**WORK REQUEST:** The records below must be reproduced exactly, excluding any pictures.

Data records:
---------------

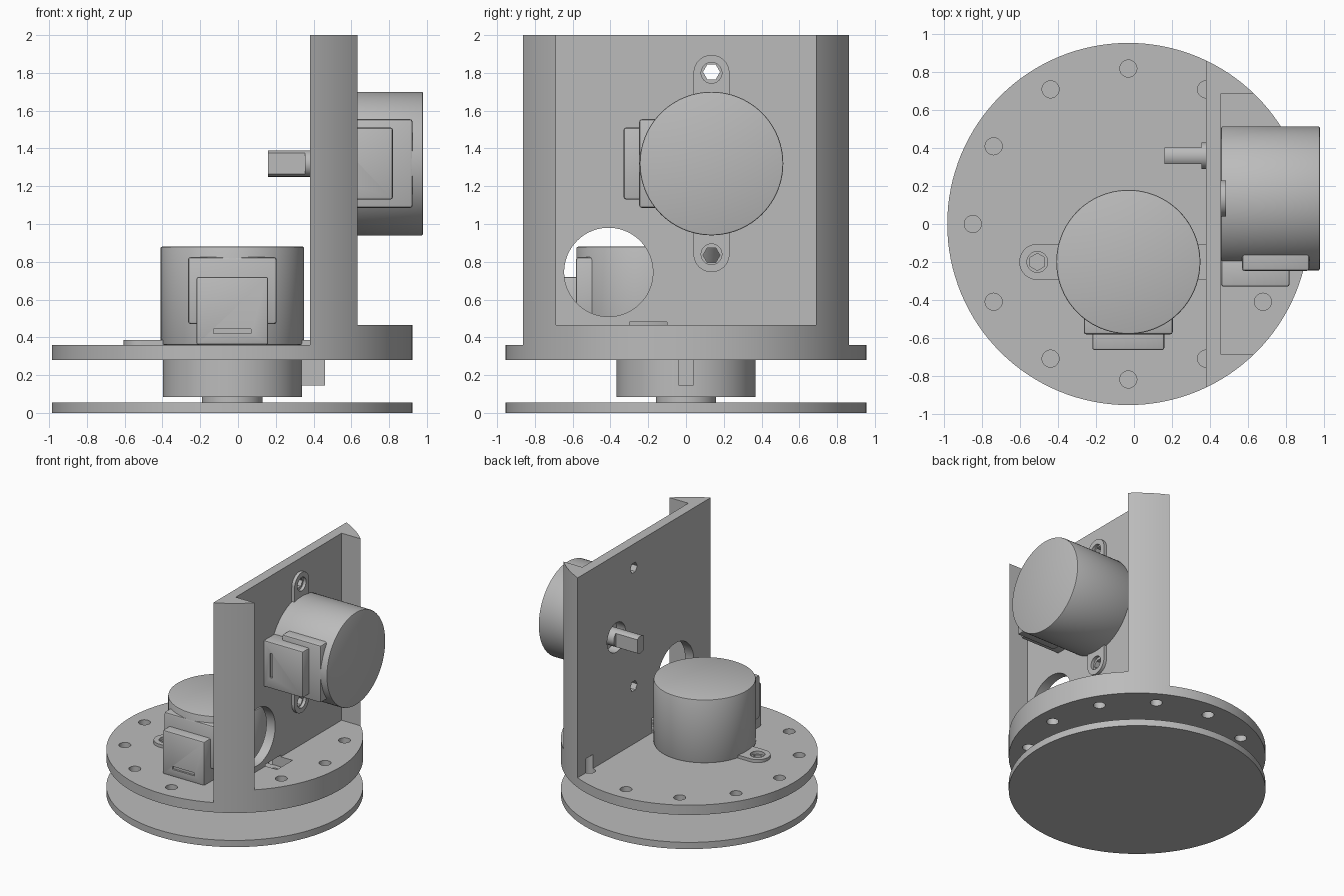
import bpy
from math import radians, cos, sin, pi
from mathutils import Matrix, Vector

old = bpy.data.objects.get("Cube")
if old:
    bpy.data.objects.remove(old)

grey = bpy.data.materials.new("plain_grey")
grey.use_nodes = True
grey.diffuse_color = (0.5, 0.5, 0.5, 1)
grey.node_tree.nodes["Principled BSDF"].inputs["Base Color"].default_value = (0.5, 0.5, 0.5, 1)

CX = -0.03          # axis of the round base
R = 0.955           # base radius


def finish(ob, name):
    ob.name = name
    bpy.ops.object.transform_apply(location=True, rotation=True, scale=True)
    ob.data.materials.clear()
    ob.data.materials.append(grey)
    return ob


def cyl(name, r, x, y, z0, z1, n=96):
    bpy.ops.mesh.primitive_cylinder_add(vertices=n, radius=r, depth=z1 - z0,
                                        location=(x, y, (z0 + z1) / 2))
    return finish(bpy.context.object, name)


def cyl_x(name, r, y, z, x0, x1, n=64):
    bpy.ops.mesh.primitive_cylinder_add(vertices=n, radius=r, depth=x1 - x0,
                                        location=((x0 + x1) / 2, y, z),
                                        rotation=(0, pi / 2, 0))
    return finish(bpy.context.object, name)


def box(name, lo, hi):
    lo, hi = Vector(lo), Vector(hi)
    bpy.ops.mesh.primitive_cube_add(size=1, location=(lo + hi) / 2)
    bpy.context.object.scale = hi - lo
    return finish(bpy.context.object, name)


def activate(ob):
    bpy.ops.object.select_all(action="DESELECT")
    ob.select_set(True)
    bpy.context.view_layer.objects.active = ob


def combine(ob, others, operation="DIFFERENCE"):
    for other in others:
        activate(ob)
        mod = ob.modifiers.new("combine", "BOOLEAN")
        mod.operation, mod.object, mod.solver = operation, other, "EXACT"
        bpy.ops.object.modifier_apply(modifier=mod.name)
        bpy.data.objects.remove(other)


def bevel(ob, width, segments=2):
    activate(ob)
    mod = ob.modifiers.new("bevel", "BEVEL")
    mod.width, mod.segments, mod.limit_method = width, segments, "ANGLE"
    mod.angle_limit = radians(40)
    bpy.ops.object.modifier_apply(modifier=mod.name)


def smooth(ob):
    activate(ob)
    bpy.ops.object.shade_smooth_by_angle(angle=radians(30))


def bolt_cutters(z0, z1):
    return [cyl("cutter", 0.045, CX + 0.82 * cos(a * pi / 6), 0.82 * sin(a * pi / 6), z0, z1, 32)
            for a in range(12)]


def motor(prefix, matrix):
    """Geared motor standing on its mounting face, with an offset shaft pointing down."""
    body = cyl(prefix + "_body", 0.38, 0, 0, 0, 0.52)
    bevel(body, 0.008)
    # mounting ears with screw holes
    ears = box(prefix + "_ears", (-0.48, -0.095, 0), (0.48, 0.095, 0.025))
    combine(ears, [cyl("end", 0.095, s * 0.48, 0, 0, 0.025, 48) for s in (-1, 1)], "UNION")
    combine(ears, [cyl("cutter", 0.055, s * 0.48, 0, -0.1, 0.1, 32) for s in (-1, 1)])
    # wire cover and connector block with a slot
    cover = box(prefix + "_wire_cover", (-0.235, -0.383, 0.11), (0.235, -0.2, 0.465))
    bevel(cover, 0.015)
    plug = box(prefix + "_connector", (-0.19, -0.465, 0), (0.19, -0.3, 0.36))
    bevel(plug, 0.012)
    combine(plug, [box("cutter", (-0.1, -0.5, 0.06), (0.1, -0.45, 0.085))])
    # shaft with two flats near its tip
    collar = cyl(prefix + "_shaft_collar", 0.07, 0, 0.225, -0.105, 0.01, 48)
    shaft = cyl(prefix + "_shaft", 0.07, 0, 0.225, -0.3, -0.1, 48)
    for v in shaft.data.vertices:
        v.co.y = min(max(v.co.y, 0.225 - 0.0425), 0.225 + 0.0425)
    for part in (body, ears, cover, plug, collar, shaft):
        part.data.transform(matrix)
        smooth(part)


# lower disc, spacer and hub
smooth(cyl("lower_disc", R, CX, 0, 0, 0.055, 128))
smooth(cyl("hub_spacer", 0.16, CX, 0, 0.05, 0.09, 64))
smooth(cyl("hub", 0.368, CX, 0, 0.085, 0.28))
box("hub_tab", (0.3, -0.04, 0.145), (0.46, 0.04, 0.28))

# upper plate with its ring of bolt holes and motor screw holes
plate = cyl("upper_plate", R, CX, 0, 0.28, 0.36, 128)
combine(plate, bolt_cutters(0.2, 0.5))
combine(plate, [cyl("cutter", 0.045, CX + s * 0.48, -0.2, 0.2, 0.5, 6) for s in (-1, 1)])
smooth(plate)

# upright wall: a slice of the round, hollowed out between two side flanges
wall = cyl("upright_wall", R, CX, 0, 0.36, 2, 128)
combine(wall, [
    box("cutter", (-2, -2, 0), (0.38, 2, 3)),
    box("cutter", (0.46, -0.687, 0.465), (2, 0.687, 3)),
    cyl_x("cutter", 0.235, -0.41, 0.745, 0.2, 0.6, 96),
    cyl_x("cutter", 0.12, 0.36, 1.32, 0.2, 0.6),
    cyl_x("cutter", 0.045, 0.135, 1.805, 0.2, 0.6, 6),
    cyl_x("cutter", 0.045, 0.135, 0.835, 0.2, 0.6, 6),
    box("cutter", (0.2, -0.3, 0.3), (0.565, -0.1, 0.48)),
])
combine(wall, bolt_cutters(0.3, 0.475))
smooth(wall)

# one motor on the plate, one on the wall
motor("base_motor", Matrix.Translation((CX, -0.2, 0.36)))
motor("wall_motor", Matrix.Translation((0.46, 0.135, 1.32)) @ Matrix.Rotation(pi / 2, 4, "Y"))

---------------

**COMPLETED TASK:**
import bpy
from math import radians, cos, sin, pi
from mathutils import Matrix, Vector

old = bpy.data.objects.get("Cube")
if old:
    bpy.data.objects.remove(old)

grey = bpy.data.materials.new("plain_grey")
grey.use_nodes = True
grey.diffuse_color = (0.5, 0.5, 0.5, 1)
grey.node_tree.nodes["Principled BSDF"].inputs["Base Color"].default_value = (0.5, 0.5, 0.5, 1)

CX = -0.03          # axis of the round base
R = 0.955           # base radius


def finish(ob, name):
    ob.name = name
    bpy.ops.object.transform_apply(location=True, rotation=True, scale=True)
    ob.data.materials.clear()
    ob.data.materials.append(grey)
    return ob


def cyl(name, r, x, y, z0, z1, n=96):
    bpy.ops.mesh.primitive_cylinder_add(vertices=n, radius=r, depth=z1 - z0,
                                        location=(x, y, (z0 + z1) / 2))
    return finish(bpy.context.object, name)


def cyl_x(name, r, y, z, x0, x1, n=64):
    bpy.ops.mesh.primitive_cylinder_add(vertices=n, radius=r, depth=x1 - x0,
                                        location=((x0 + x1) / 2, y, z),
                                        rotation=(0, pi / 2, 0))
    return finish(bpy.context.object, name)


def box(name, lo, hi):
    lo, hi = Vector(lo), Vector(hi)
    bpy.ops.mesh.primitive_cube_add(size=1, location=(lo + hi) / 2)
    bpy.context.object.scale = hi - lo
    return finish(bpy.context.object, name)


def activate(ob):
    bpy.ops.object.select_all(action="DESELECT")
    ob.select_set(True)
    bpy.context.view_layer.objects.active = ob


def combine(ob, others, operation="DIFFERENCE"):
    for other in others:
        activate(ob)
        mod = ob.modifiers.new("combine", "BOOLEAN")
        mod.operation, mod.object, mod.solver = operation, other, "EXACT"
        bpy.ops.object.modifier_apply(modifier=mod.name)
        bpy.data.objects.remove(other)


def bevel(ob, width, segments=2):
    activate(ob)
    mod = ob.modifiers.new("bevel", "BEVEL")
    mod.width, mod.segments, mod.limit_method = width, segments, "ANGLE"
    mod.angle_limit = radians(40)
    bpy.ops.object.modifier_apply(modifier=mod.name)


def smooth(ob):
    activate(ob)
    bpy.ops.object.shade_smooth_by_angle(angle=radians(30))


def bolt_cutters(z0, z1):
    return [cyl("cutter", 0.045, CX + 0.82 * cos(a * pi / 6), 0.82 * sin(a * pi / 6), z0, z1, 32)
            for a in range(12)]


def motor(prefix, matrix):
    """Geared motor standing on its mounting face, with an offset shaft pointing down."""
    body = cyl(prefix + "_body", 0.38, 0, 0, 0, 0.52)
    bevel(body, 0.008)
    # mounting ears with screw holes
    ears = box(prefix + "_ears", (-0.48, -0.095, 0), (0.48, 0.095, 0.025))
    combine(ears, [cyl("end", 0.095, s * 0.48, 0, 0, 0.025, 48) for s in (-1, 1)], "UNION")
    combine(ears, [cyl("cutter", 0.055, s * 0.48, 0, -0.1, 0.1, 32) for s in (-1, 1)])
    # wire cover and connector block with a slot
    cover = box(prefix + "_wire_cover", (-0.235, -0.383, 0.11), (0.235, -0.2, 0.465))
    bevel(cover, 0.015)
    plug = box(prefix + "_connector", (-0.19, -0.465, 0), (0.19, -0.3, 0.36))
    bevel(plug, 0.012)
    combine(plug, [box("cutter", (-0.1, -0.5, 0.06), (0.1, -0.45, 0.085))])
    # shaft with two flats near its tip
    collar = cyl(prefix + "_shaft_collar", 0.07, 0, 0.225, -0.105, 0.01, 48)
    shaft = cyl(prefix + "_shaft", 0.07, 0, 0.225, -0.3, -0.1, 48)
    for v in shaft.data.vertices:
        v.co.y = min(max(v.co.y, 0.225 - 0.0425), 0.225 + 0.0425)
    for part in (body, ears, cover, plug, collar, shaft):
        part.data.transform(matrix)
        smooth(part)


# lower disc, spacer and hub
smooth(cyl("lower_disc", R, CX, 0, 0, 0.055, 128))
smooth(cyl("hub_spacer", 0.16, CX, 0, 0.05, 0.09, 64))
smooth(cyl("hub", 0.368, CX, 0, 0.085, 0.28))
box("hub_tab", (0.3, -0.04, 0.145), (0.46, 0.04, 0.28))

# upper plate with its ring of bolt holes and motor screw holes
plate = cyl("upper_plate", R, CX, 0, 0.28, 0.36, 128)
combine(plate, bolt_cutters(0.2, 0.5))
combine(plate, [cyl("cutter", 0.045, CX + s * 0.48, -0.2, 0.2, 0.5, 6) for s in (-1, 1)])
smooth(plate)

# upright wall: a slice of the round, hollowed out between two side flanges
wall = cyl("upright_wall", R, CX, 0, 0.36, 2, 128)
combine(wall, [
    box("cutter", (-2, -2, 0), (0.38, 2, 3)),
    box("cutter", (0.46, -0.687, 0.465), (2, 0.687, 3)),
    cyl_x("cutter", 0.235, -0.41, 0.745, 0.2, 0.6, 96),
    cyl_x("cutter", 0.12, 0.36, 1.32, 0.2, 0.6),
    cyl_x("cutter", 0.045, 0.135, 1.805, 0.2, 0.6, 6),
    cyl_x("cutter", 0.045, 0.135, 0.835, 0.2, 0.6, 6),
    box("cutter", (0.2, -0.3, 0.3), (0.565, -0.1, 0.48)),
])
combine(wall, bolt_cutters(0.3, 0.475))
smooth(wall)

# one motor on the plate, one on the wall
motor("base_motor", Matrix.Translation((CX, -0.2, 0.36)))
motor("wall_motor", Matrix.Translation((0.46, 0.135, 1.32)) @ Matrix.Rotation(pi / 2, 4, "Y"))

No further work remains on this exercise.